While far from being a magic wand against all problems, a modern school assessment and evaluation system can help Italian schools renew themselves and avoid the risk of decline. How? By producing the data, information and analyses required to understand the weaknesses of the country’s education system and the reasons why it’s lagging. By offering each school the diagnostic tools to improve their work and to achieve better results from their students. Finally, by providing families with an effective compass to orient their decisions in the best direction.

As a strong supporter of this view, and after a long research process, last 19 February in Rome Fondazione Agnelli presented its new research Report, La valutazione della scuola. A che cosa serve e perché è necessaria all’Italia (School Assessment and Evaluation. What it’s for and why Italy needs it), published by Editori Laterza and available in bookstores from 20 February.

After an introduction by Alessandro Laterza, the highlights from the new report were presented by Andrea Gavosto, Director of Fondazione Agnelli; speeches by former Ministers of Education Luigi Berlinguer, Mariastella Gelmini and Francesco Profumo followed. The new President of Invalsi – the Italian National Institute for the Evaluation of Education Systems, Anna Maria Ajello, was also present and contributed to the debate.

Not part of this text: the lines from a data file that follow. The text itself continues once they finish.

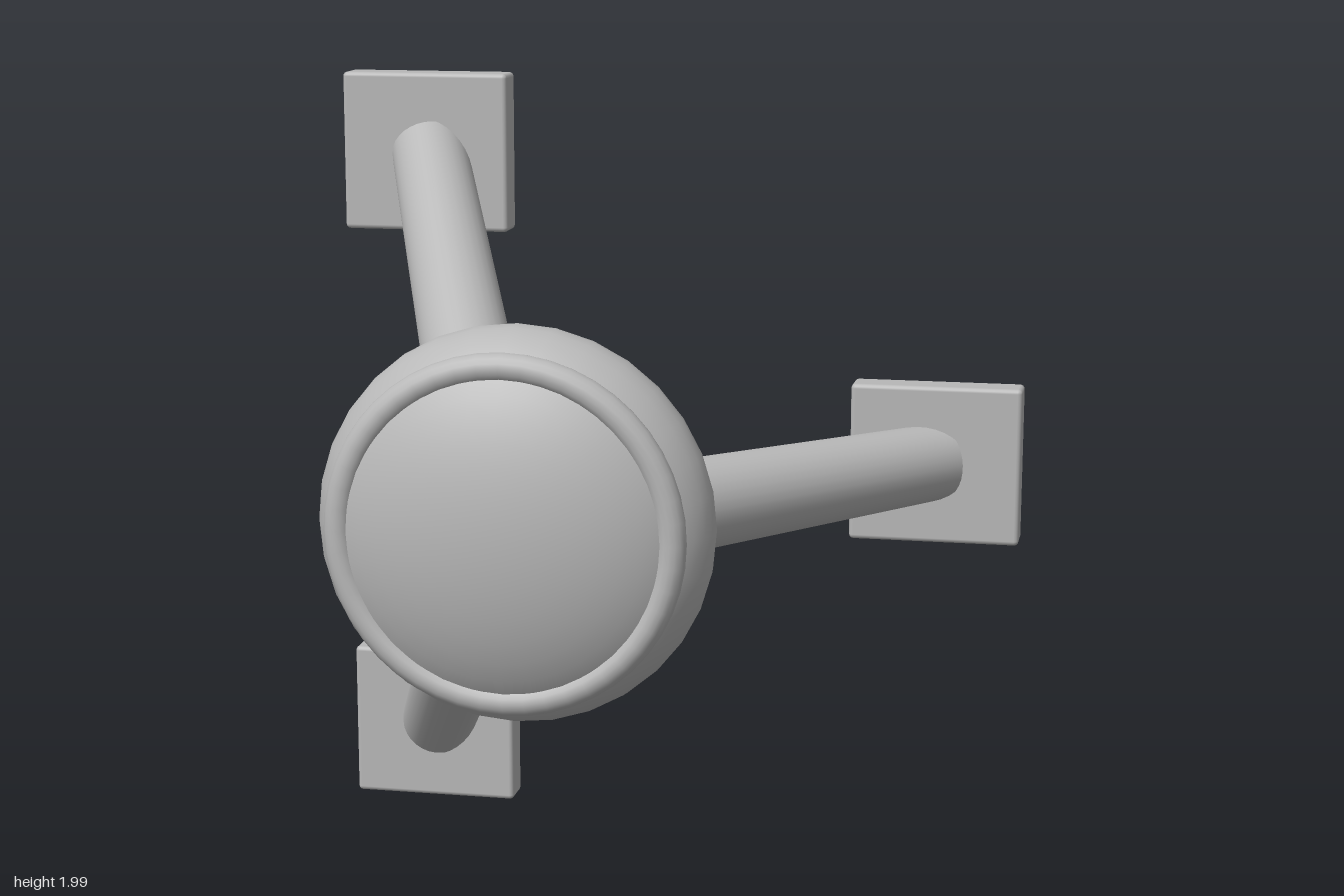
import * as THREE from 'three';
import { RoundedBoxGeometry } from 'three/addons/geometries/RoundedBoxGeometry.js';

export function createModel() {
  const model = new THREE.Group();
  model.name = 'threeArmedBody';
  const grey = new THREE.MeshStandardMaterial({ color: 0xb8b8b8 });
  grey.name = 'grey';

  const hub = new THREE.Vector3(-0.228, 1, 0.363);

  function add(name, geometry, position) {
    const mesh = new THREE.Mesh(geometry, grey);
    mesh.name = name;
    mesh.position.copy(position);
    model.add(mesh);
    return mesh;
  }

  // flattened round body, poles along z
  const bodyGeometry = new THREE.SphereGeometry(1, 32, 24);
  bodyGeometry.rotateX(Math.PI / 2).scale(0.485, 0.485, 0.243);
  add('body', bodyGeometry, hub);

  // raised ring around the front dome
  add('frontRing', new THREE.TorusGeometry(0.403, 0.035, 16, 48),
    new THREE.Vector3(hub.x, hub.y, 0.49));

  // three splayed arms, each ending in an upright mounting pad
  const up = new THREE.Vector3(0, 1, 0);
  ['left', 'upperRight', 'lowerRight'].forEach((side, i) => {
    const angle = i * Math.PI * 2 / 3;
    const at = (radius, z) => new THREE.Vector3(
      hub.x + radius * Math.cos(angle), hub.y + radius * Math.sin(angle), z);
    const start = at(0.18, 0.3);
    const end = at(0.911, -0.548);
    const along = end.clone().sub(start);

    const arm = add(side + 'Arm',
      new THREE.CylinderGeometry(0.1, 0.12, along.length(), 32),
      start.clone().add(end).multiplyScalar(0.5));
    arm.quaternion.setFromUnitVectors(up, along.normalize());

    add(side + 'Pad', new RoundedBoxGeometry(0.446, 0.416, 0.095, 2, 0.012), end);
  });

  return model;
}
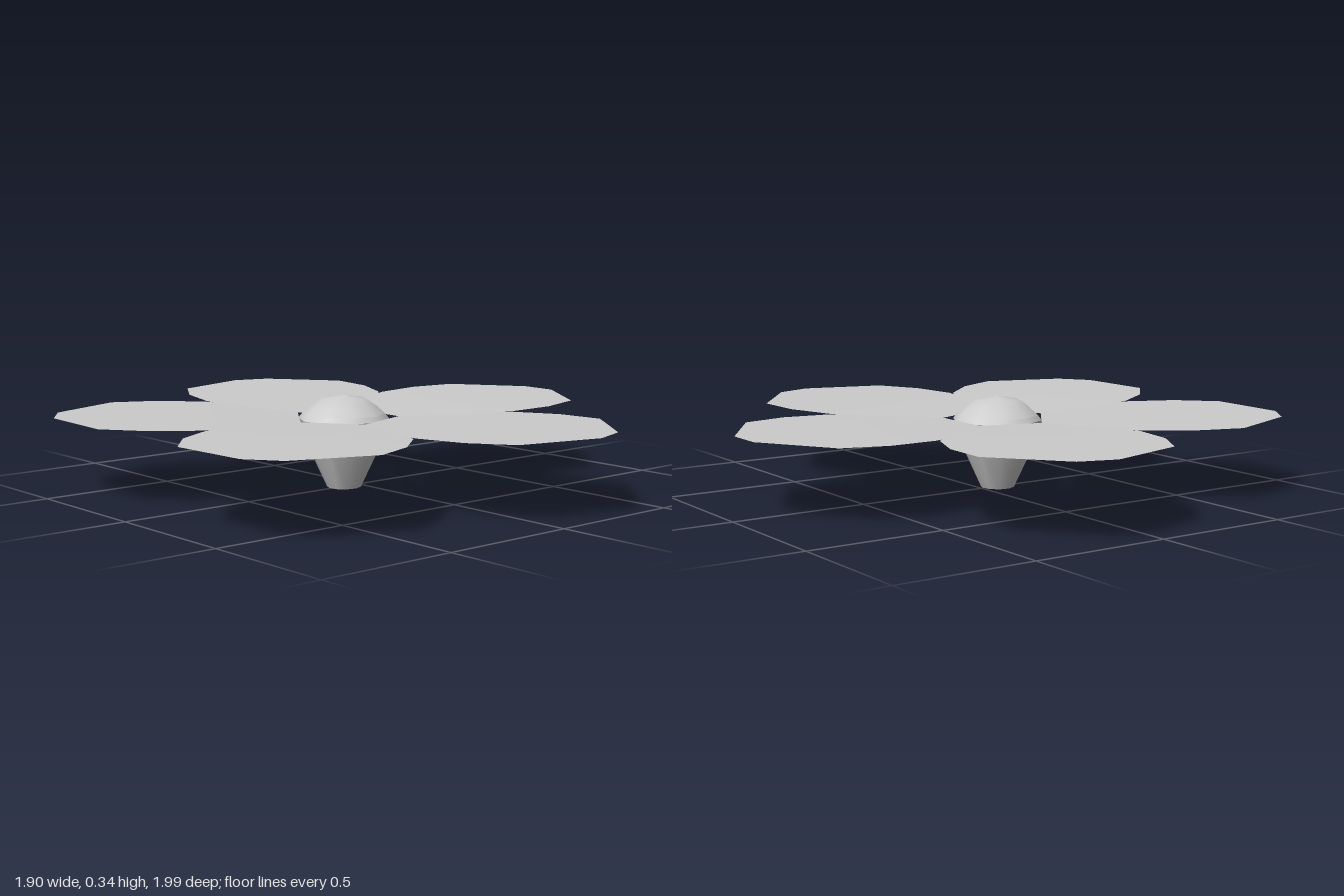
import * as THREE from 'three';

const CENTRE_X = -0.07;

// One petal pointing along +x: rows of [distance, half width, height]
function petalGeometry() {
  const rows = [
    [0.16, 0.118, 0.254], [0.457, 0.335, 0.264], [0.5, 0.355, 0.266],
    [0.68, 0.37, 0.269], [0.85, 0.328, 0.271], [1.022, 0.07, 0.272],
  ];
  const positions = [];
  const index = [];
  rows.forEach(([x, w, y], i) => {
    positions.push(x, y, -w, x, y, w);
    if (i > 0) {
      const a = 2 * (i - 1);
      index.push(a, a + 1, a + 2, a + 1, a + 3, a + 2);
    }
  });
  const geometry = new THREE.BufferGeometry();
  geometry.setAttribute('position', new THREE.Float32BufferAttribute(positions, 3));
  geometry.setIndex(index);
  geometry.computeVertexNormals();
  return geometry;
}

export function createModel() {
  const model = new THREE.Group();
  model.name = 'flower';
  const material = new THREE.MeshStandardMaterial({ color: 0xcccccc, side: THREE.DoubleSide });

  // Five thin petals around the centre
  const petal = petalGeometry();
  for (let i = 0; i < 5; i++) {
    const mesh = new THREE.Mesh(petal, material);
    mesh.name = 'petal' + (i + 1);
    mesh.position.x = CENTRE_X;
    mesh.rotation.y = (i * Math.PI * 2) / 5;
    model.add(mesh);
  }

  // Ten-sided turned parts, each with its own smooth normals
  const turned = (name, profile) => {
    const points = profile.map(([r, y]) => new THREE.Vector2(r, y));
    const mesh = new THREE.Mesh(new THREE.LatheGeometry(points, 10), material);
    mesh.name = name;
    mesh.position.x = CENTRE_X;
    mesh.rotation.y = 0.15;
    model.add(mesh);
  };
  turned('cupBase', [[0, 0], [0.062, 0]]);
  turned('cup', [[0.062, 0], [0.146, 0.18], [0.164, 0.25]]);
  turned('collar', [[0.164, 0.25], [0.15, 0.268]]);
  turned('dome', [[0.15, 0.268], [0.12, 0.295], [0.08, 0.322], [0, 0.335]]);

  return model;
}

The Foundation’s Report also presents a thorough picture of both school evaluation in Italy and the possible solutions we might implement, based on the research’s findings, looking at similar experiences abroad as well as experimental activities carried out in the country.

There is no shortage of dilemmas to face, of course. Who should be the object of the evaluation: individual teachers, schools, or the school system as a whole? What tools should be used? How should the results be used? Most importantly, the real question is how might we speed up the process leading to this National evaluation system, which seems to have slowed down in the past few month as if it were not a priority of Italian schools, while at the same time building teachers’ consensus and trust, overcoming the strong resistances that exist today.

Download the Report summary (in Italian) and press release (in Italian).

Read the Press Review (in Italian).